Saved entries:
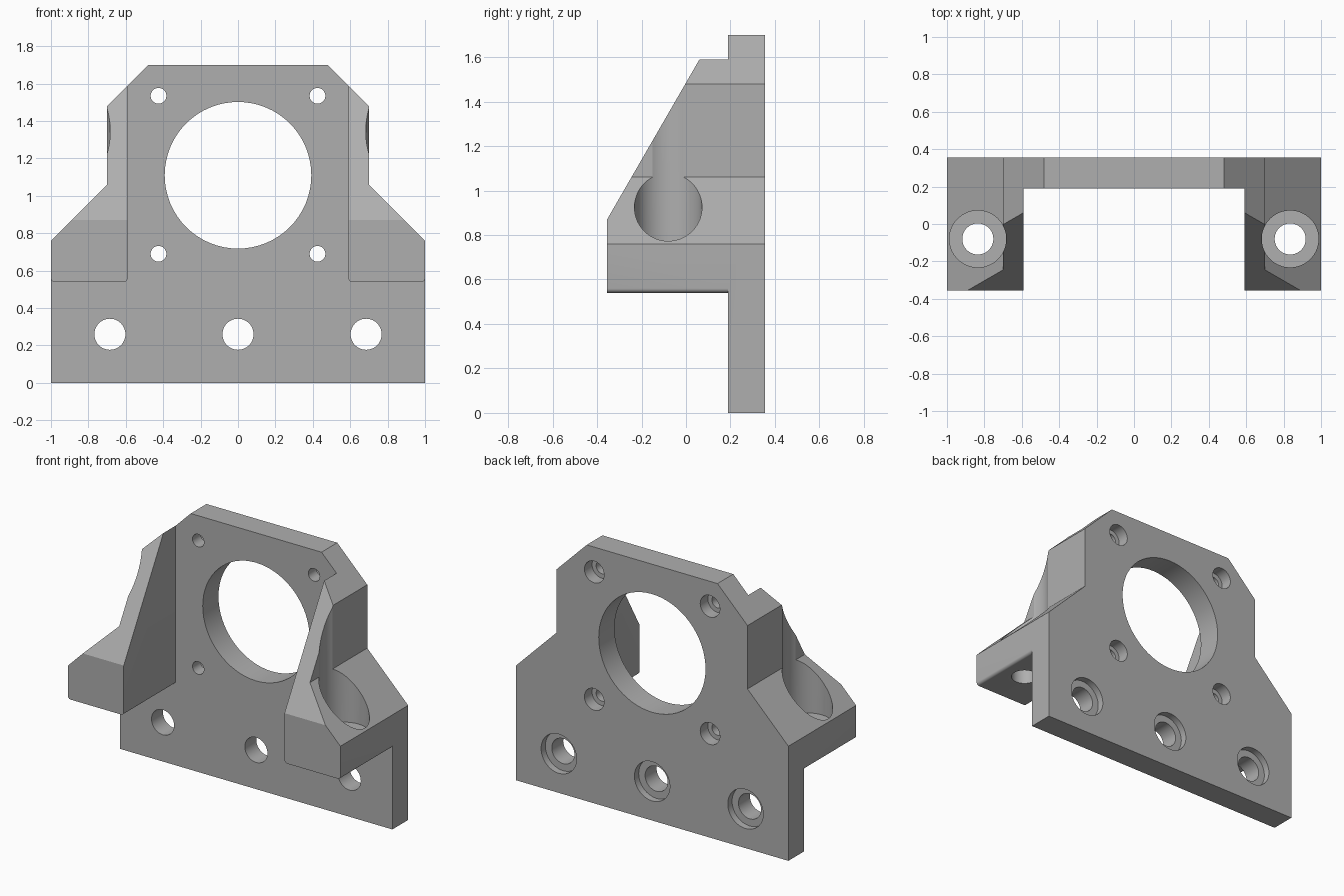
import bpy, bmesh
from math import radians, sqrt

if "Cube" in bpy.data.objects:
    bpy.data.objects.remove(bpy.data.objects["Cube"], do_unlink=True)

BACK, FACE, FRONT = 0.355, 0.19, -0.355   # y of plate back, plate face, bracket front
INNER, FOOT = 0.59, 0.54                  # inner side and underside of the brackets

grey = bpy.data.materials.new("machined_grey")
grey.use_nodes = True
colour = (0.43, 0.43, 0.43, 1)
grey.diffuse_color = colour
grey.node_tree.nodes["Principled BSDF"].inputs["Base Color"].default_value = colour


def prism(name, points, start, end, axis):
    """Extrude a profile along y (points are x, z) or along x (points are y, z)."""
    bm = bmesh.new()
    place = (lambda p: (p[0], start, p[1])) if axis == "y" else (lambda p: (start, *p))
    face = bm.faces.new([bm.verts.new(place(p)) for p in points])
    new = bmesh.ops.extrude_face_region(bm, geom=[face])["geom"]
    shift = (0, end - start, 0) if axis == "y" else (end - start, 0, 0)
    bmesh.ops.translate(bm, vec=shift, verts=[v for v in new if isinstance(v, bmesh.types.BMVert)])
    bmesh.ops.recalc_face_normals(bm, faces=bm.faces)
    mesh = bpy.data.meshes.new(name)
    bm.to_mesh(mesh)
    bm.free()
    obj = bpy.data.objects.new(name, mesh)
    bpy.context.collection.objects.link(obj)
    return obj


def activate(obj):
    bpy.ops.object.select_all(action="DESELECT")
    obj.select_set(True)
    bpy.context.view_layer.objects.active = obj


def combine(obj, other, operation):
    """Apply a boolean and discard the second object."""
    mod = obj.modifiers.new("combine", "BOOLEAN")
    mod.operation, mod.solver, mod.object = operation, "EXACT", other
    activate(obj)
    bpy.ops.object.modifier_apply(modifier=mod.name)
    bpy.data.objects.remove(other, do_unlink=True)


def drill(obj, radius, x, across, start, end, axis="y"):
    """Cut a round hole along y (across is z) or along z (across is y)."""
    middle = (start + end) / 2
    place = (x, middle, across) if axis == "y" else (x, across, middle)
    bpy.ops.mesh.primitive_cylinder_add(
        vertices=64, radius=radius, depth=end - start, location=place,
        rotation=(radians(90) if axis == "y" else 0, 0, 0))
    combine(obj, bpy.context.object, "DIFFERENCE")


# Back plate outline, mirrored about the centre line
half = [(1, 0), (1, 0.76), (0.7, 1.06), (0.7, 1.48), (0.48, 1.70)]
plate = prism("motor_mount_plate", half + [(-x, z) for x, z in reversed(half)], FACE, BACK, "y")

# Side bracket: sloped bar with rounded lower edges
tail = FACE + 0.06
rise = 0.87 + (tail - FRONT) * sqrt(3)
bracket = prism("side_bracket", [(tail, FOOT), (FRONT, FOOT), (FRONT, 0.87), (tail, rise)],
                INNER, 1, "x")
bm = bmesh.new()
bm.from_mesh(bracket.data)
lower = [e for e in bm.edges if all(abs(v.co.z - FOOT) < 0.001 for v in e.verts)
         and abs(e.verts[0].co.y - e.verts[1].co.y) > 0.1]
bmesh.ops.bevel(bm, geom=lower, offset=0.02, segments=5, profile=0.5, affect="EDGES")
bm.to_mesh(bracket.data)
bm.free()

# Trim the bracket to the plate outline
envelope = prism("bracket_trim", [(0.3, 0.1), (1.2, 0.1), (1.2, 0.56), (0.7, 1.06),
                                  (0.7, 1.48), (0.3, 1.88)], -0.5, 0.5, "y")
combine(bracket, envelope, "INTERSECT")

# Vertical counterbored screw hole
drill(bracket, 0.152, 0.835, -0.08, 0.7, 2.2, "z")
drill(bracket, 0.083, 0.835, -0.08, 0.4, 1, "z")

# Mirror the bracket and merge it with the plate
mirror = bracket.modifiers.new("mirror", "MIRROR")
activate(bracket)
bpy.ops.object.modifier_apply(modifier=mirror.name)
combine(plate, bracket, "UNION")

# Central opening
drill(plate, 0.392, 0, 1.11, 0, 0.5)

# Motor screw holes, recessed from the back
for x in (-0.425, 0.425):
    for z in (0.69, 1.535):
        drill(plate, 0.042, x, z, 0.1, 0.5)
        drill(plate, 0.072, x, z, BACK - 0.08, 0.5)

# Base screw holes with shallow recesses on the back
for x in (-0.685, 0, 0.685):
    drill(plate, 0.083, x, 0.26, 0, 0.5)
    drill(plate, 0.13, x, 0.26, BACK - 0.045, 0.5)

plate.data.materials.clear()
plate.data.materials.append(grey)
activate(plate)
bpy.ops.object.shade_smooth_by_angle(angle=radians(20))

Work instructions ▸ Taking the entries as a whole, work out how many lines contain the string "points". Respond with only the number.

Answer below ▸ 3